━━━━━ Data

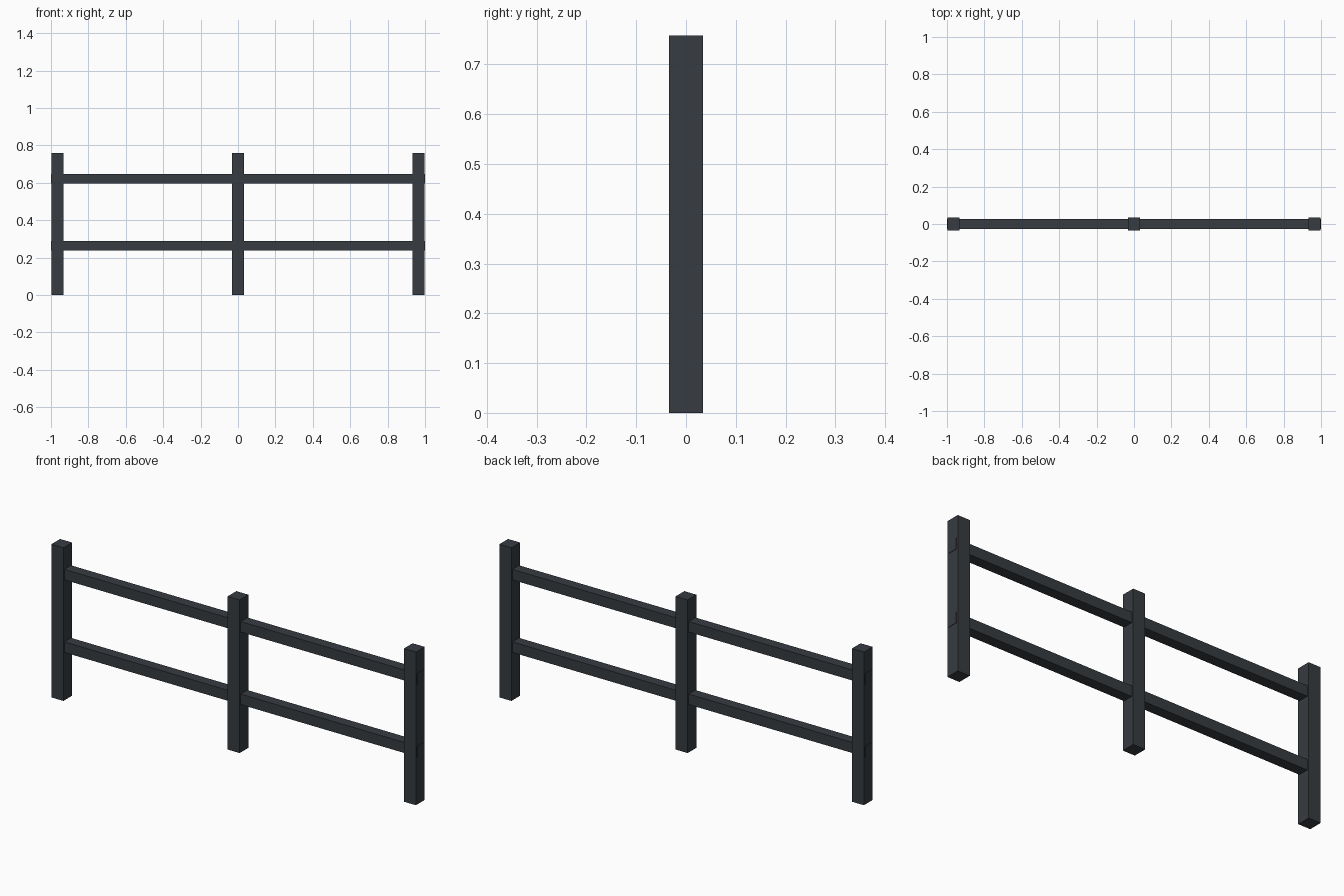
import bpy

if "Cube" in bpy.data.objects:
    bpy.data.objects.remove(bpy.data.objects["Cube"])

# Dark slate paint for the whole fence
paint = bpy.data.materials.new("dark_slate")
paint.diffuse_color = (0.038, 0.045, 0.053, 1)
paint.use_nodes = True
paint.node_tree.nodes["Principled BSDF"].inputs["Base Color"].default_value = paint.diffuse_color


def box(name, lo, hi):
    """Flat-faced box between two corners."""
    bpy.ops.mesh.primitive_cube_add(
        size=1, location=[(a + b) / 2 for a, b in zip(lo, hi)])
    ob = bpy.context.object
    ob.name = name
    ob.scale = [b - a for a, b in zip(lo, hi)]
    bpy.ops.object.transform_apply(location=False, rotation=False, scale=True)
    ob.data.materials.append(paint)
    return ob


# Three upright posts
HALF = 0.033
for name, x in (("left_post", -0.965), ("middle_post", 0.0), ("right_post", 0.965)):
    box(name, (x - HALF, -0.034, 0), (x + HALF, 0.034, 0.758))

# Two horizontal rails, ends standing just proud of the outer posts
for name, z in (("lower_rail", 0.263), ("upper_rail", 0.622)):
    box(name, (-1, -0.026, z - 0.026), (1, 0.026, z + 0.026))
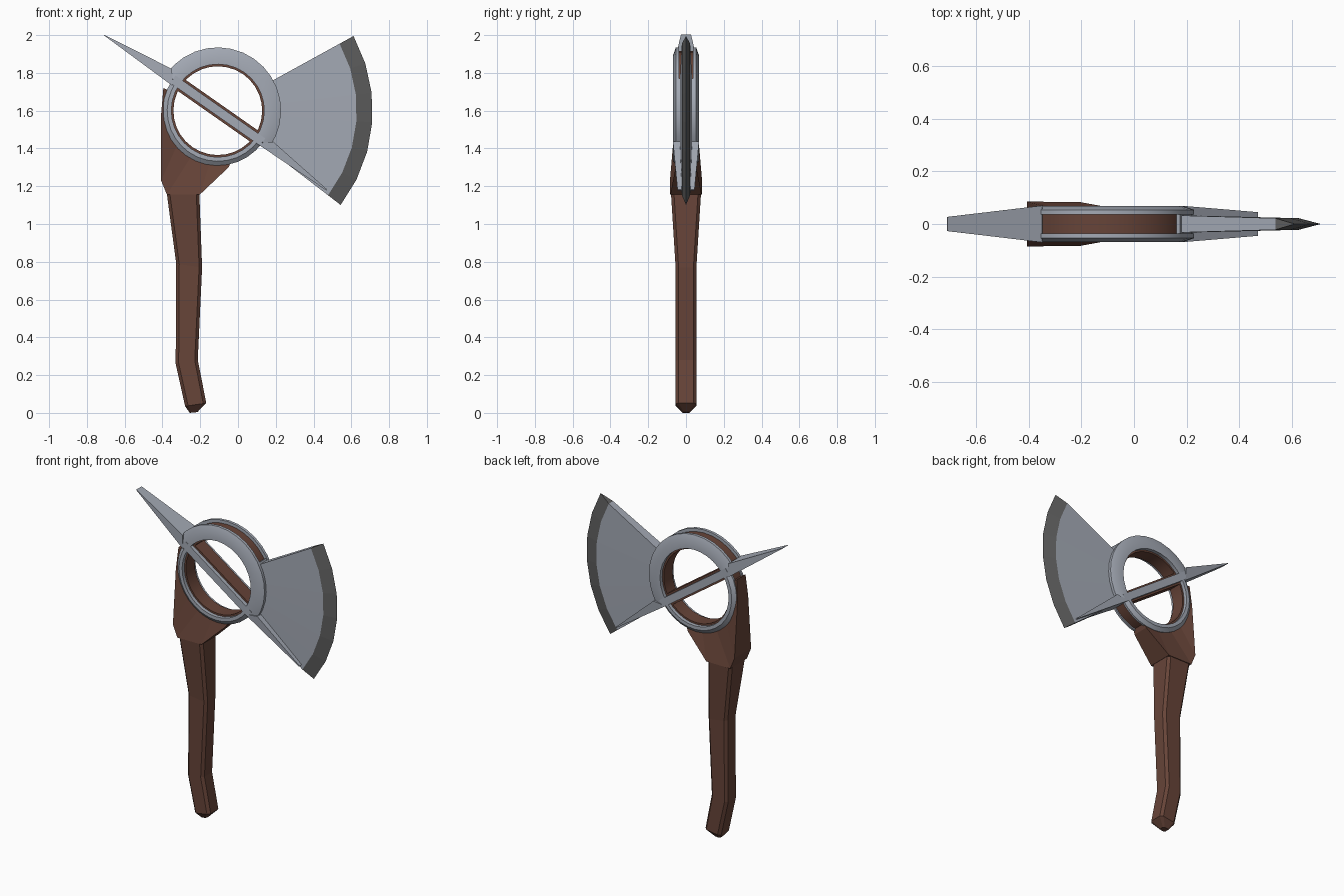
import bpy, bmesh, math

if "Cube" in bpy.data.objects:
    bpy.data.objects.remove(bpy.data.objects["Cube"])

CX, CZ = -0.107, 1.60           # ring centre
AXIS = math.radians(145)        # direction of the diagonal bar and spikes


def material(name, rgb):
    m = bpy.data.materials.new(name)
    m.diffuse_color = (*rgb, 1)
    m.use_nodes = True
    m.node_tree.nodes["Principled BSDF"].inputs["Base Color"].default_value = m.diffuse_color
    return m


WOOD = material("brown wood", (0.135, 0.058, 0.040))
STEEL = material("grey steel", (0.37, 0.40, 0.46))
DARK = material("dark edge", (0.115, 0.115, 0.115))


def loft(name, sections, mat, smooth=False):
    """Skin a row of closed cross-sections and cap both ends."""
    bm = bmesh.new()
    rows = [[bm.verts.new(p) for p in s] for s in sections]
    n = len(rows[0])
    for a, b in zip(rows, rows[1:]):
        for i in range(n):
            j = (i + 1) % n
            bm.faces.new((a[i], a[j], b[j], b[i]))
    bm.faces.new(rows[0])
    bm.faces.new(rows[-1])
    bmesh.ops.recalc_face_normals(bm, faces=bm.faces)
    me = bpy.data.meshes.new(name)
    bm.to_mesh(me)
    bm.free()
    me.materials.append(mat)
    ob = bpy.data.objects.new(name, me)
    bpy.context.collection.objects.link(ob)
    if smooth:
        bpy.ops.object.select_all(action='DESELECT')
        ob.select_set(True)
        bpy.context.view_layer.objects.active = ob
        bpy.ops.object.shade_smooth_by_angle(angle=math.radians(20))
    return ob


def polar(r, deg, y):
    a = math.radians(deg)
    return (CX + r * math.cos(a), y, CZ + r * math.sin(a))


def arc(name, profile, a0, a1, steps, mat, smooth=True):
    """Sweep an (r, y) profile around the ring centre."""
    angles = [a0 + (a1 - a0) * i / steps for i in range(steps + 1)]
    return loft(name, [[polar(r, a, y) for r, y in profile] for a in angles], mat, smooth)


def along(u, v, y):
    """Point at u along the diagonal (towards upper left), v up-right of it."""
    c, s = math.cos(AXIS), math.sin(AXIS)
    return (CX + u * c + v * s, y, CZ + u * s - v * c)


def bar(name, ends, mat):
    """Box along the diagonal; each end is (u_low, v_low, u_high, v_high, y0, y1)."""
    return loft(name, [[along(u0, v0, y0), along(u1, v1, y0),
                        along(u1, v1, y1), along(u0, v0, y1)]
                       for u0, v0, u1, v1, y0, y1 in ends], mat)


# Handle: eight-sided sections given by left point, right point and half depth
def octagon(left, right, h):
    (xl, zl), (xr, zr) = left, right
    c = min(0.016, h * 0.4)
    t = c / (xr - xl)
    out = []
    for f, y in ((0, -h + c), (t, -h), (1 - t, -h), (1, -h + c),
                 (1, h - c), (1 - t, h), (t, h), (0, h - c)):
        out.append((xl + (xr - xl) * f, y, zl + (zr - zl) * f))
    return out


loft("handle", [octagon(*s) for s in (
    ((-0.255, 0.0), (-0.215, 0.004), 0.02),
    ((-0.28, 0.035), (-0.168, 0.052), 0.055),
    ((-0.33, 0.26), (-0.213, 0.28), 0.055),
    ((-0.327, 0.79), (-0.19, 0.77), 0.055),
    ((-0.378, 1.17), (-0.205, 1.17), 0.080))], WOOD)

# Wooden head that cradles the lower left of the ring
head = []
for x, z, h, ang in ((-0.395, 1.72, 0.045, 158), (-0.407, 1.58, 0.055, 185),
                     (-0.407, 1.23, 0.085, 218), (-0.376, 1.155, 0.085, 240),
                     (-0.203, 1.155, 0.083, 262), (-0.05, 1.30, 0.055, 288)):
    head.append([(x, -h, z), (x, h, z), polar(0.26, ang, 0.04), polar(0.26, ang, -0.04)])
loft("handle_head", head, WOOD)

# Wooden core of the ring: taller on the upper right half
for name, r, a0, a1 in (("upper_core", 0.315, -35, 145), ("lower_core", 0.282, 145, 325)):
    arc(name, [(0.235, -0.045), (r, -0.045), (r, 0.045), (0.235, 0.045)], a0, a1, 16, WOOD)
bar("core_bar", [(u, -0.036, u, 0.036, -0.045, 0.045) for u in (-0.26, 0.26)], WOOD)

# Steel plates on front and back
for side, s in (("front", -1), ("back", 1)):
    arc(side + "_upper_plate", [(0.246, s * 0.036), (0.246, s * 0.068), (0.295, s * 0.068),
                                (0.335, s * 0.054), (0.335, s * 0.036)], -35, 145, 16, STEEL)
    arc(side + "_lower_plate", [(0.246, s * 0.036), (0.246, s * 0.068), (0.268, s * 0.068),
                                (0.291, s * 0.050), (0.291, s * 0.036)], 145, 325, 16, STEEL)
    bar(side + "_plate_bar", [(u, -0.024, u, 0.024, *sorted((s * 0.04, s * 0.069)))
                              for u in (-0.29, 0.29)], STEEL)

# Spikes at both ends of the diagonal
bar("back_spike", [(0.27, -0.03, 0.325, 0.042, -0.07, 0.07),
                   (0.724, -0.019, 0.724, -0.016, -0.027, 0.027)], STEEL)
bar("lower_spike", [(-0.267, -0.024, -0.335, 0.034, -0.069, 0.069),
                    (-0.714, -0.016, -0.714, -0.010, -0.045, 0.045)], STEEL)

# Blade socket, blade and ground edge
arc("blade_socket", [(0.25, -0.05), (0.33, -0.05), (0.33, 0.05), (0.25, 0.05)],
    -35, 31, 6, STEEL)
arc("blade", [(0.30, -0.033), (0.736, -0.022), (0.736, 0.022), (0.30, 0.033)],
    -37.5, 28.8, 6, STEEL, False)
arc("blade_edge", [(0.736, -0.022), (0.82, 0.0), (0.736, 0.022)],
    -37.5, 28.8, 6, DARK, False)
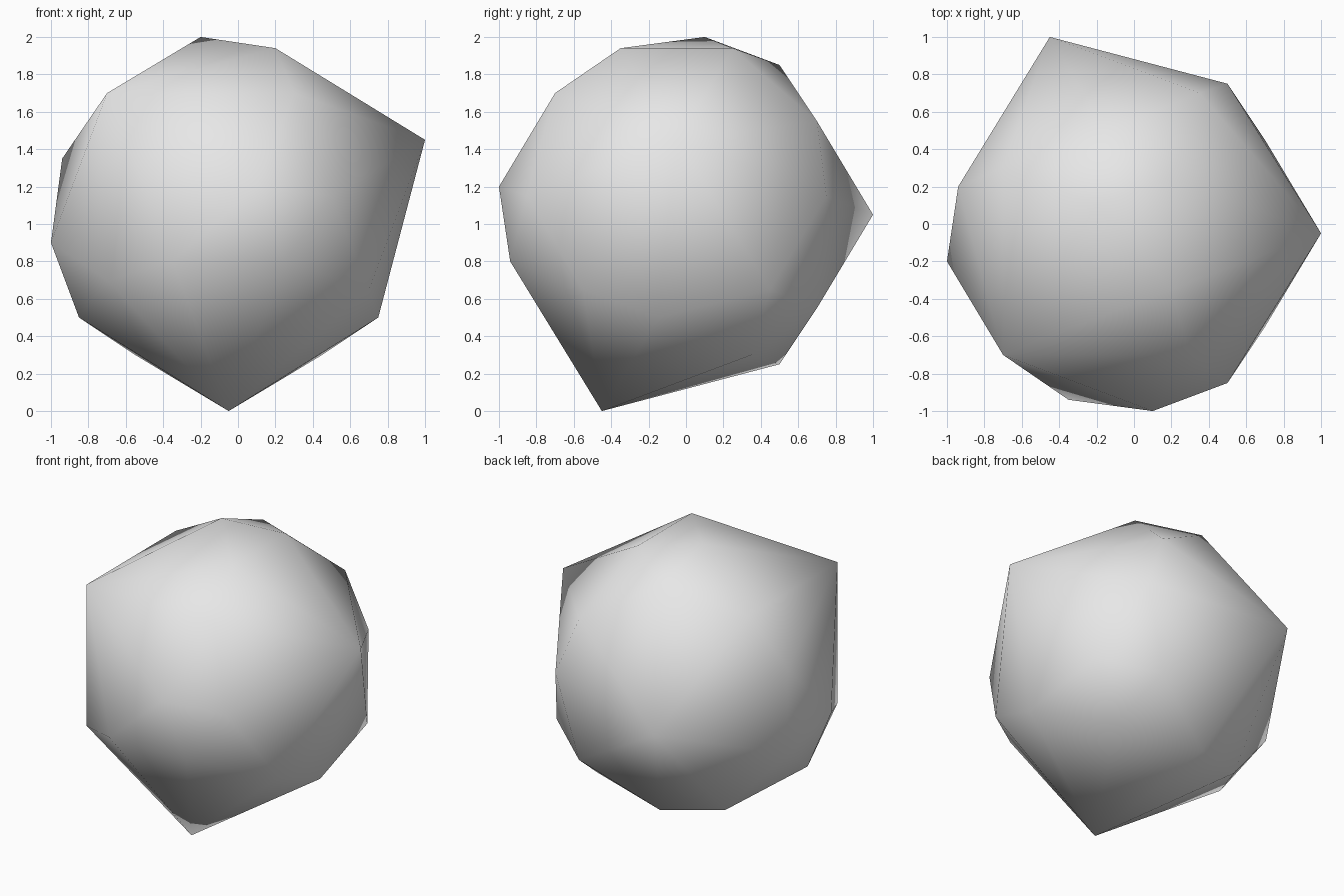
import bpy, bmesh, math
from mathutils import Vector

if "Cube" in bpy.data.objects:
    bpy.data.objects.remove(bpy.data.objects["Cube"])

# One corner from each group of three; the rest follow by a one-third turn
# about the diagonal axis through the apex.
SEEDS = [
    (-0.20, 0.10, 1.00), (1.00, -0.05, 0.45), (0.20, -0.35, 0.94),
    (0.20, 0.25, 0.94), (-0.15, 0.50, 0.85), (0.30, -0.70, 0.70),
    (0.35, 0.70, 0.55), (0.50, 0.75, 0.15), (0.70, 0.45, -0.35),
]
APEX = (-0.70, -0.70, 0.70)


def third_turn(p):
    x, y, z = p
    return (y, -z, -x)


# Gather all corners
corners = [APEX]
for p in SEEDS:
    for _ in range(3):
        corners.append(p)
        p = third_turn(p)

# Wrap the corners in a convex faceted skin
bm = bmesh.new()
for p in corners:
    bm.verts.new(Vector(p) + Vector((0, 0, 1)))
bmesh.ops.convex_hull(bm, input=bm.verts[:])
bmesh.ops.recalc_face_normals(bm, faces=bm.faces[:])
mesh = bpy.data.meshes.new("faceted_rock")
bm.to_mesh(mesh)
bm.free()

rock = bpy.data.objects.new("faceted_rock", mesh)
bpy.context.collection.objects.link(rock)

# Plain grey stone
stone = bpy.data.materials.new("stone_grey")
stone.diffuse_color = (0.8, 0.8, 0.8, 1)
stone.use_nodes = True
stone.node_tree.nodes["Principled BSDF"].inputs["Base Color"].default_value = stone.diffuse_color
mesh.materials.append(stone)

# Soft shading with the steepest ridges kept sharp
bpy.context.view_layer.objects.active = rock
rock.select_set(True)
bpy.ops.object.shade_smooth_by_angle(angle=math.radians(30))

━━━━━━━━━━

What is needed
Set down, from the entries above, exactly the lines from the one with "along(u1, v1, y1), along(u0, v0, y1)]" up to and including the one with "s * 0.069)))", and no other lines.

Answer space
                        along(u1, v1, y1), along(u0, v0, y1)]
                       for u0, v0, u1, v1, y0, y1 in ends], mat)


# Handle: eight-sided sections given by left point, right point and half depth
def octagon(left, right, h):
    (xl, zl), (xr, zr) = left, right
    c = min(0.016, h * 0.4)
    t = c / (xr - xl)
    out = []
    for f, y in ((0, -h + c), (t, -h), (1 - t, -h), (1, -h + c),
                 (1, h - c), (1 - t, h), (t, h), (0, h - c)):
        out.append((xl + (xr - xl) * f, y, zl + (zr - zl) * f))
    return out


loft("handle", [octagon(*s) for s in (
    ((-0.255, 0.0), (-0.215, 0.004), 0.02),
    ((-0.28, 0.035), (-0.168, 0.052), 0.055),
    ((-0.33, 0.26), (-0.213, 0.28), 0.055),
    ((-0.327, 0.79), (-0.19, 0.77), 0.055),
    ((-0.378, 1.17), (-0.205, 1.17), 0.080))], WOOD)

# Wooden head that cradles the lower left of the ring
head = []
for x, z, h, ang in ((-0.395, 1.72, 0.045, 158), (-0.407, 1.58, 0.055, 185),
                     (-0.407, 1.23, 0.085, 218), (-0.376, 1.155, 0.085, 240),
                     (-0.203, 1.155, 0.083, 262), (-0.05, 1.30, 0.055, 288)):
    head.append([(x, -h, z), (x, h, z), polar(0.26, ang, 0.04), polar(0.26, ang, -0.04)])
loft("handle_head", head, WOOD)

# Wooden core of the ring: taller on the upper right half
for name, r, a0, a1 in (("upper_core", 0.315, -35, 145), ("lower_core", 0.282, 145, 325)):
    arc(name, [(0.235, -0.045), (r, -0.045), (r, 0.045), (0.235, 0.045)], a0, a1, 16, WOOD)
bar("core_bar", [(u, -0.036, u, 0.036, -0.045, 0.045) for u in (-0.26, 0.26)], WOOD)

# Steel plates on front and back
for side, s in (("front", -1), ("back", 1)):
    arc(side + "_upper_plate", [(0.246, s * 0.036), (0.246, s * 0.068), (0.295, s * 0.068),
                                (0.335, s * 0.054), (0.335, s * 0.036)], -35, 145, 16, STEEL)
    arc(side + "_lower_plate", [(0.246, s * 0.036), (0.246, s * 0.068), (0.268, s * 0.068),
                                (0.291, s * 0.050), (0.291, s * 0.036)], 145, 325, 16, STEEL)
    bar(side + "_plate_bar", [(u, -0.024, u, 0.024, *sorted((s * 0.04, s * 0.069)))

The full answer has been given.